- _GIVEN RECORDS_:
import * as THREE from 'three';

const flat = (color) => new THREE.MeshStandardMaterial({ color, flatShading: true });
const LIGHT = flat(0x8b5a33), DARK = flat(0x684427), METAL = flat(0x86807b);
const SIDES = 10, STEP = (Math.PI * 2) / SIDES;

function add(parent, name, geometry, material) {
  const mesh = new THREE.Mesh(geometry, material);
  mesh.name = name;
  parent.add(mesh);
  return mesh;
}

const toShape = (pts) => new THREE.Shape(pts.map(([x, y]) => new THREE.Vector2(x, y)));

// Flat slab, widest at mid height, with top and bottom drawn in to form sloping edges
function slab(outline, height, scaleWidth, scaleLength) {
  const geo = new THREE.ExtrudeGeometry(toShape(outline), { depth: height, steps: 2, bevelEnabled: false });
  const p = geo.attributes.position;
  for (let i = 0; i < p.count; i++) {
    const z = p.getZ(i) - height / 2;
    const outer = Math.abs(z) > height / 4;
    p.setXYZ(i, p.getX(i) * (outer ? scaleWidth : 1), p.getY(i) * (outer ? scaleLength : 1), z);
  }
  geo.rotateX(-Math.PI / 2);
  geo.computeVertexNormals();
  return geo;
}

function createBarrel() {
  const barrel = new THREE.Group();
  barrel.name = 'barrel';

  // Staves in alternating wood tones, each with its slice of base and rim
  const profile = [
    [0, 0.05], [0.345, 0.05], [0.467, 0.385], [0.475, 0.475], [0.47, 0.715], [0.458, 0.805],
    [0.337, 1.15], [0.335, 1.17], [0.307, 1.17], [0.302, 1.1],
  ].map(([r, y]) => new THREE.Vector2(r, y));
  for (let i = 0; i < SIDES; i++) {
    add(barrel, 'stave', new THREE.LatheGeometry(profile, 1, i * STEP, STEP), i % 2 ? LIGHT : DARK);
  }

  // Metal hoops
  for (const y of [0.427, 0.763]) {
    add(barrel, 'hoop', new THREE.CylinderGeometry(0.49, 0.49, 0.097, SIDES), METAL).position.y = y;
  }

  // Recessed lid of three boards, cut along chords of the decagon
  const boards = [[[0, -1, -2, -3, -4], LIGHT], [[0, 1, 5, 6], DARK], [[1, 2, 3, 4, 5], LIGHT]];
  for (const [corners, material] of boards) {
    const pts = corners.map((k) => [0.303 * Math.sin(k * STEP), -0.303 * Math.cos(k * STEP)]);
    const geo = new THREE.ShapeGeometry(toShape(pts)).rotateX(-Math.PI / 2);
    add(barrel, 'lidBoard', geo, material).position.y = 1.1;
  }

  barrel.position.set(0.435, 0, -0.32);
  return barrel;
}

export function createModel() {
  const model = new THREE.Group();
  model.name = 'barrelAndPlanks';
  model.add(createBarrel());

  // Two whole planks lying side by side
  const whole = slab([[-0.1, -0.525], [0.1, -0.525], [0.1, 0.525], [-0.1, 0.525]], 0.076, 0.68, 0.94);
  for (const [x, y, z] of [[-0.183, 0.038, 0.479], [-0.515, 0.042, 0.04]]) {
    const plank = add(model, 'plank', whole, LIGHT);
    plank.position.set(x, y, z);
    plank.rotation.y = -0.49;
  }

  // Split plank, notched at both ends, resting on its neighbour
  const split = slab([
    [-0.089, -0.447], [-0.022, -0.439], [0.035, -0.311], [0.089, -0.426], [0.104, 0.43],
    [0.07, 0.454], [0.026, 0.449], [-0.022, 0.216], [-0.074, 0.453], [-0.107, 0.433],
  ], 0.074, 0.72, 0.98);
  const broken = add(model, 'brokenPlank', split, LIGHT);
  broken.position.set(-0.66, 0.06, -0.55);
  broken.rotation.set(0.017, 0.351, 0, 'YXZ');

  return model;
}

- _GOAL OF THE EXERCISE_: When you copy the data, keep every line word for word.

- _ANSWER TO THE EXERCISE_:
import * as THREE from 'three';

const flat = (color) => new THREE.MeshStandardMaterial({ color, flatShading: true });
const LIGHT = flat(0x8b5a33), DARK = flat(0x684427), METAL = flat(0x86807b);
const SIDES = 10, STEP = (Math.PI * 2) / SIDES;

function add(parent, name, geometry, material) {
  const mesh = new THREE.Mesh(geometry, material);
  mesh.name = name;
  parent.add(mesh);
  return mesh;
}

const toShape = (pts) => new THREE.Shape(pts.map(([x, y]) => new THREE.Vector2(x, y)));

// Flat slab, widest at mid height, with top and bottom drawn in to form sloping edges
function slab(outline, height, scaleWidth, scaleLength) {
  const geo = new THREE.ExtrudeGeometry(toShape(outline), { depth: height, steps: 2, bevelEnabled: false });
  const p = geo.attributes.position;
  for (let i = 0; i < p.count; i++) {
    const z = p.getZ(i) - height / 2;
    const outer = Math.abs(z) > height / 4;
    p.setXYZ(i, p.getX(i) * (outer ? scaleWidth : 1), p.getY(i) * (outer ? scaleLength : 1), z);
  }
  geo.rotateX(-Math.PI / 2);
  geo.computeVertexNormals();
  return geo;
}

function createBarrel() {
  const barrel = new THREE.Group();
  barrel.name = 'barrel';

  // Staves in alternating wood tones, each with its slice of base and rim
  const profile = [
    [0, 0.05], [0.345, 0.05], [0.467, 0.385], [0.475, 0.475], [0.47, 0.715], [0.458, 0.805],
    [0.337, 1.15], [0.335, 1.17], [0.307, 1.17], [0.302, 1.1],
  ].map(([r, y]) => new THREE.Vector2(r, y));
  for (let i = 0; i < SIDES; i++) {
    add(barrel, 'stave', new THREE.LatheGeometry(profile, 1, i * STEP, STEP), i % 2 ? LIGHT : DARK);
  }

  // Metal hoops
  for (const y of [0.427, 0.763]) {
    add(barrel, 'hoop', new THREE.CylinderGeometry(0.49, 0.49, 0.097, SIDES), METAL).position.y = y;
  }

  // Recessed lid of three boards, cut along chords of the decagon
  const boards = [[[0, -1, -2, -3, -4], LIGHT], [[0, 1, 5, 6], DARK], [[1, 2, 3, 4, 5], LIGHT]];
  for (const [corners, material] of boards) {
    const pts = corners.map((k) => [0.303 * Math.sin(k * STEP), -0.303 * Math.cos(k * STEP)]);
    const geo = new THREE.ShapeGeometry(toShape(pts)).rotateX(-Math.PI / 2);
    add(barrel, 'lidBoard', geo, material).position.y = 1.1;
  }

  barrel.position.set(0.435, 0, -0.32);
  return barrel;
}

export function createModel() {
  const model = new THREE.Group();
  model.name = 'barrelAndPlanks';
  model.add(createBarrel());

  // Two whole planks lying side by side
  const whole = slab([[-0.1, -0.525], [0.1, -0.525], [0.1, 0.525], [-0.1, 0.525]], 0.076, 0.68, 0.94);
  for (const [x, y, z] of [[-0.183, 0.038, 0.479], [-0.515, 0.042, 0.04]]) {
    const plank = add(model, 'plank', whole, LIGHT);
    plank.position.set(x, y, z);
    plank.rotation.y = -0.49;
  }

  // Split plank, notched at both ends, resting on its neighbour
  const split = slab([
    [-0.089, -0.447], [-0.022, -0.439], [0.035, -0.311], [0.089, -0.426], [0.104, 0.43],
    [0.07, 0.454], [0.026, 0.449], [-0.022, 0.216], [-0.074, 0.453], [-0.107, 0.433],
  ], 0.074, 0.72, 0.98);
  const broken = add(model, 'brokenPlank', split, LIGHT);
  broken.position.set(-0.66, 0.06, -0.55);
  broken.rotation.set(0.017, 0.351, 0, 'YXZ');

  return model;
}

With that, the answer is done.